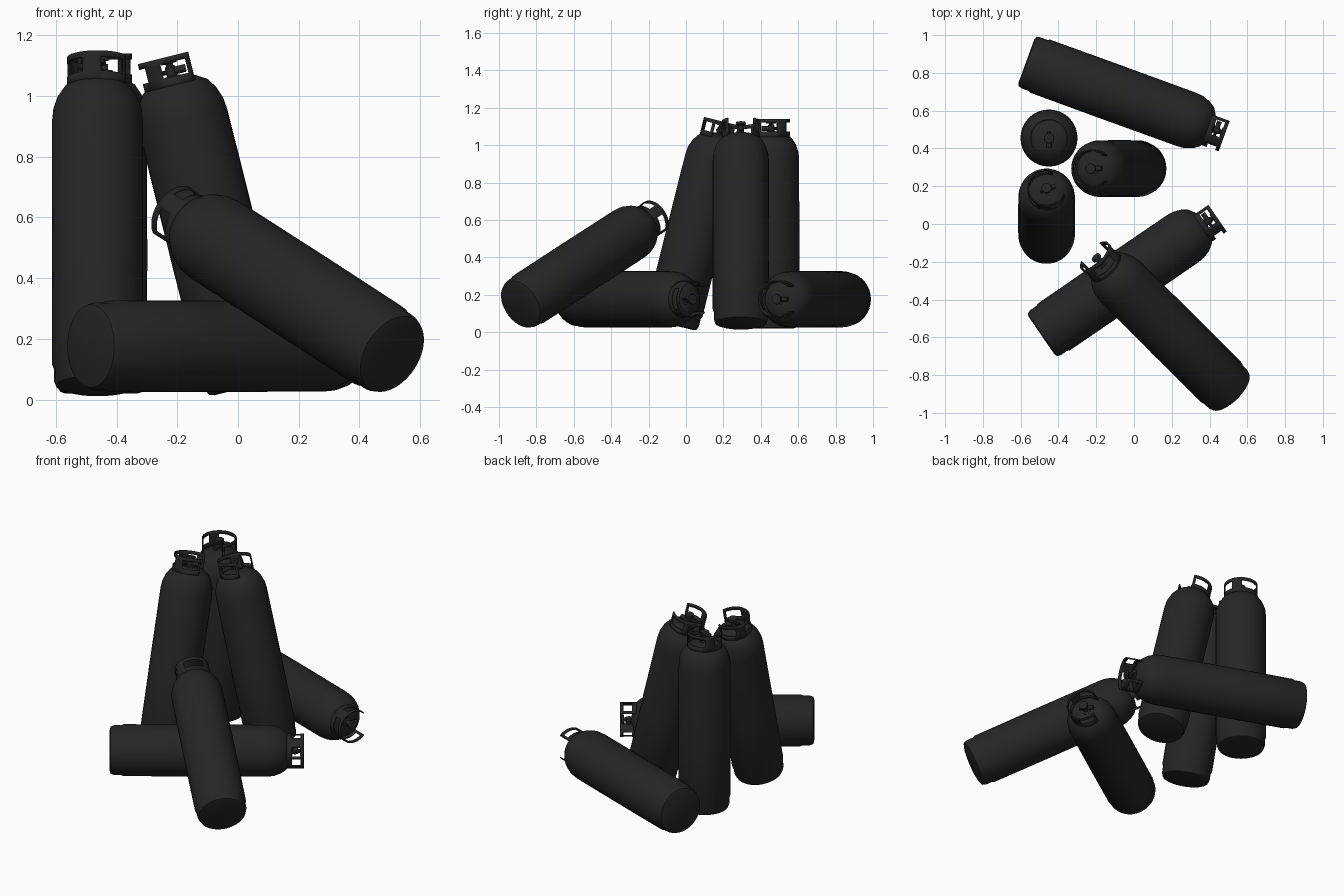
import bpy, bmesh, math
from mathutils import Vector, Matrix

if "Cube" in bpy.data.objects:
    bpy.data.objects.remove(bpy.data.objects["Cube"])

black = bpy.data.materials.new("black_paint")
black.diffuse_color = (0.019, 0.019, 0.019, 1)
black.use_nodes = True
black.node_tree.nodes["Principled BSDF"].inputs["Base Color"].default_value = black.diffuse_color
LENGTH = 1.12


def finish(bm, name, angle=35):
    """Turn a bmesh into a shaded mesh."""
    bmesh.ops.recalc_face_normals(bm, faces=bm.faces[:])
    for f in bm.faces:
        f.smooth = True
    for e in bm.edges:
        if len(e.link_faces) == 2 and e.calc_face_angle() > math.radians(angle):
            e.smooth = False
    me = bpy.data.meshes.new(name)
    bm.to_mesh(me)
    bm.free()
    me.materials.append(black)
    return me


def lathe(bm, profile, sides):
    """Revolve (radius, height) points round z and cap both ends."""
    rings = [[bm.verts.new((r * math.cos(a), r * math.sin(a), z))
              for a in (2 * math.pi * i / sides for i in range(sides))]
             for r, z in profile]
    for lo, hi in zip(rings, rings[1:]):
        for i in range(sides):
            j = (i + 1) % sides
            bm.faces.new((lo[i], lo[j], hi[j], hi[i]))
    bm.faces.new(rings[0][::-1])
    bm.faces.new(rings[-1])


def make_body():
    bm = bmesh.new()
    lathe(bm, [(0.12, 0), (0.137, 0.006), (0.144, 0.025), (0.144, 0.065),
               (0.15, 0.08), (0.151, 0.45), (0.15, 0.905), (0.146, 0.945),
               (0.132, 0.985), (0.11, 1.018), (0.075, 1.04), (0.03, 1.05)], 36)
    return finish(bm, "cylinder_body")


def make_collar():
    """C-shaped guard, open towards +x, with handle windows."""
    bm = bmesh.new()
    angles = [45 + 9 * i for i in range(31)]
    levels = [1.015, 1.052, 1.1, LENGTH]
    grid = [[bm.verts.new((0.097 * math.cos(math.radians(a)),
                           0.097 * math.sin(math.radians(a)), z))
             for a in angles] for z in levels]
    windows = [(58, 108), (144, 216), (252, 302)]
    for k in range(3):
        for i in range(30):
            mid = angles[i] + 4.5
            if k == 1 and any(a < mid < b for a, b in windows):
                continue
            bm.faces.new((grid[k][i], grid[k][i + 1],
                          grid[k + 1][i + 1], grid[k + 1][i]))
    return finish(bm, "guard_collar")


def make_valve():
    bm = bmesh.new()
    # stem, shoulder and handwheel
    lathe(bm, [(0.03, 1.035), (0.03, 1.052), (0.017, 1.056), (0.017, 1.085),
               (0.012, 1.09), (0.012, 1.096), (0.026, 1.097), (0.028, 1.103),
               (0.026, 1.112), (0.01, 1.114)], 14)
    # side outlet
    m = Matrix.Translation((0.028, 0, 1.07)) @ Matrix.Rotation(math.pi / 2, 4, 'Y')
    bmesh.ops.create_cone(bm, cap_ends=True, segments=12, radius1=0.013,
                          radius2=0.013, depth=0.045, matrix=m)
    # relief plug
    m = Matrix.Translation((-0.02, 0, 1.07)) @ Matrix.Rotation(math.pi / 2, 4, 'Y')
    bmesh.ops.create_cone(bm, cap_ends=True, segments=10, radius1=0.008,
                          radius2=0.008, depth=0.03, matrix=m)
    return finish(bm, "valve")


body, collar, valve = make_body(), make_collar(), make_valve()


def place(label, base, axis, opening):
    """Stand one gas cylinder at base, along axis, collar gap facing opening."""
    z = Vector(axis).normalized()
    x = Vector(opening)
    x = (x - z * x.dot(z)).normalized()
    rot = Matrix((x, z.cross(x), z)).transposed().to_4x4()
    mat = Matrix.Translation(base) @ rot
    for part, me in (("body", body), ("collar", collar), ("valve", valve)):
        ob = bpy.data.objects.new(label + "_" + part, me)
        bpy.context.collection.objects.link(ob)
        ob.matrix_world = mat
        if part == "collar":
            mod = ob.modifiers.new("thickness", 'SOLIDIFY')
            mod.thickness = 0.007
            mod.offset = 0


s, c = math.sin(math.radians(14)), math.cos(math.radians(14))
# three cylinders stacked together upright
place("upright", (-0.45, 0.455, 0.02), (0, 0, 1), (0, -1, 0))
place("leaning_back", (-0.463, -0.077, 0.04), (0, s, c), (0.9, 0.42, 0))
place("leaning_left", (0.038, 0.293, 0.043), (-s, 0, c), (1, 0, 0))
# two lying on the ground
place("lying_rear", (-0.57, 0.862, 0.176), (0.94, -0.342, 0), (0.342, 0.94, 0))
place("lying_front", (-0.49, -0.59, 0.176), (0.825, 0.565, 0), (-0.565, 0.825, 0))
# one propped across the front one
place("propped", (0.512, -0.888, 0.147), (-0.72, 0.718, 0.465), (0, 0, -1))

◇ ◇ ◇ ◇ ◇ ◇ ◇

● **To do**
Any pictures above are to be left out. Retype the rest of the records exactly.

● **Response**
import bpy, bmesh, math
from mathutils import Vector, Matrix

if "Cube" in bpy.data.objects:
    bpy.data.objects.remove(bpy.data.objects["Cube"])

black = bpy.data.materials.new("black_paint")
black.diffuse_color = (0.019, 0.019, 0.019, 1)
black.use_nodes = True
black.node_tree.nodes["Principled BSDF"].inputs["Base Color"].default_value = black.diffuse_color
LENGTH = 1.12


def finish(bm, name, angle=35):
    """Turn a bmesh into a shaded mesh."""
    bmesh.ops.recalc_face_normals(bm, faces=bm.faces[:])
    for f in bm.faces:
        f.smooth = True
    for e in bm.edges:
        if len(e.link_faces) == 2 and e.calc_face_angle() > math.radians(angle):
            e.smooth = False
    me = bpy.data.meshes.new(name)
    bm.to_mesh(me)
    bm.free()
    me.materials.append(black)
    return me


def lathe(bm, profile, sides):
    """Revolve (radius, height) points round z and cap both ends."""
    rings = [[bm.verts.new((r * math.cos(a), r * math.sin(a), z))
              for a in (2 * math.pi * i / sides for i in range(sides))]
             for r, z in profile]
    for lo, hi in zip(rings, rings[1:]):
        for i in range(sides):
            j = (i + 1) % sides
            bm.faces.new((lo[i], lo[j], hi[j], hi[i]))
    bm.faces.new(rings[0][::-1])
    bm.faces.new(rings[-1])


def make_body():
    bm = bmesh.new()
    lathe(bm, [(0.12, 0), (0.137, 0.006), (0.144, 0.025), (0.144, 0.065),
               (0.15, 0.08), (0.151, 0.45), (0.15, 0.905), (0.146, 0.945),
               (0.132, 0.985), (0.11, 1.018), (0.075, 1.04), (0.03, 1.05)], 36)
    return finish(bm, "cylinder_body")


def make_collar():
    """C-shaped guard, open towards +x, with handle windows."""
    bm = bmesh.new()
    angles = [45 + 9 * i for i in range(31)]
    levels = [1.015, 1.052, 1.1, LENGTH]
    grid = [[bm.verts.new((0.097 * math.cos(math.radians(a)),
                           0.097 * math.sin(math.radians(a)), z))
             for a in angles] for z in levels]
    windows = [(58, 108), (144, 216), (252, 302)]
    for k in range(3):
        for i in range(30):
            mid = angles[i] + 4.5
            if k == 1 and any(a < mid < b for a, b in windows):
                continue
            bm.faces.new((grid[k][i], grid[k][i + 1],
                          grid[k + 1][i + 1], grid[k + 1][i]))
    return finish(bm, "guard_collar")


def make_valve():
    bm = bmesh.new()
    # stem, shoulder and handwheel
    lathe(bm, [(0.03, 1.035), (0.03, 1.052), (0.017, 1.056), (0.017, 1.085),
               (0.012, 1.09), (0.012, 1.096), (0.026, 1.097), (0.028, 1.103),
               (0.026, 1.112), (0.01, 1.114)], 14)
    # side outlet
    m = Matrix.Translation((0.028, 0, 1.07)) @ Matrix.Rotation(math.pi / 2, 4, 'Y')
    bmesh.ops.create_cone(bm, cap_ends=True, segments=12, radius1=0.013,
                          radius2=0.013, depth=0.045, matrix=m)
    # relief plug
    m = Matrix.Translation((-0.02, 0, 1.07)) @ Matrix.Rotation(math.pi / 2, 4, 'Y')
    bmesh.ops.create_cone(bm, cap_ends=True, segments=10, radius1=0.008,
                          radius2=0.008, depth=0.03, matrix=m)
    return finish(bm, "valve")


body, collar, valve = make_body(), make_collar(), make_valve()


def place(label, base, axis, opening):
    """Stand one gas cylinder at base, along axis, collar gap facing opening."""
    z = Vector(axis).normalized()
    x = Vector(opening)
    x = (x - z * x.dot(z)).normalized()
    rot = Matrix((x, z.cross(x), z)).transposed().to_4x4()
    mat = Matrix.Translation(base) @ rot
    for part, me in (("body", body), ("collar", collar), ("valve", valve)):
        ob = bpy.data.objects.new(label + "_" + part, me)
        bpy.context.collection.objects.link(ob)
        ob.matrix_world = mat
        if part == "collar":
            mod = ob.modifiers.new("thickness", 'SOLIDIFY')
            mod.thickness = 0.007
            mod.offset = 0


s, c = math.sin(math.radians(14)), math.cos(math.radians(14))
# three cylinders stacked together upright
place("upright", (-0.45, 0.455, 0.02), (0, 0, 1), (0, -1, 0))
place("leaning_back", (-0.463, -0.077, 0.04), (0, s, c), (0.9, 0.42, 0))
place("leaning_left", (0.038, 0.293, 0.043), (-s, 0, c), (1, 0, 0))
# two lying on the ground
place("lying_rear", (-0.57, 0.862, 0.176), (0.94, -0.342, 0), (0.342, 0.94, 0))
place("lying_front", (-0.49, -0.59, 0.176), (0.825, 0.565, 0), (-0.565, 0.825, 0))
# one propped across the front one
place("propped", (0.512, -0.888, 0.147), (-0.72, 0.718, 0.465), (0, 0, -1))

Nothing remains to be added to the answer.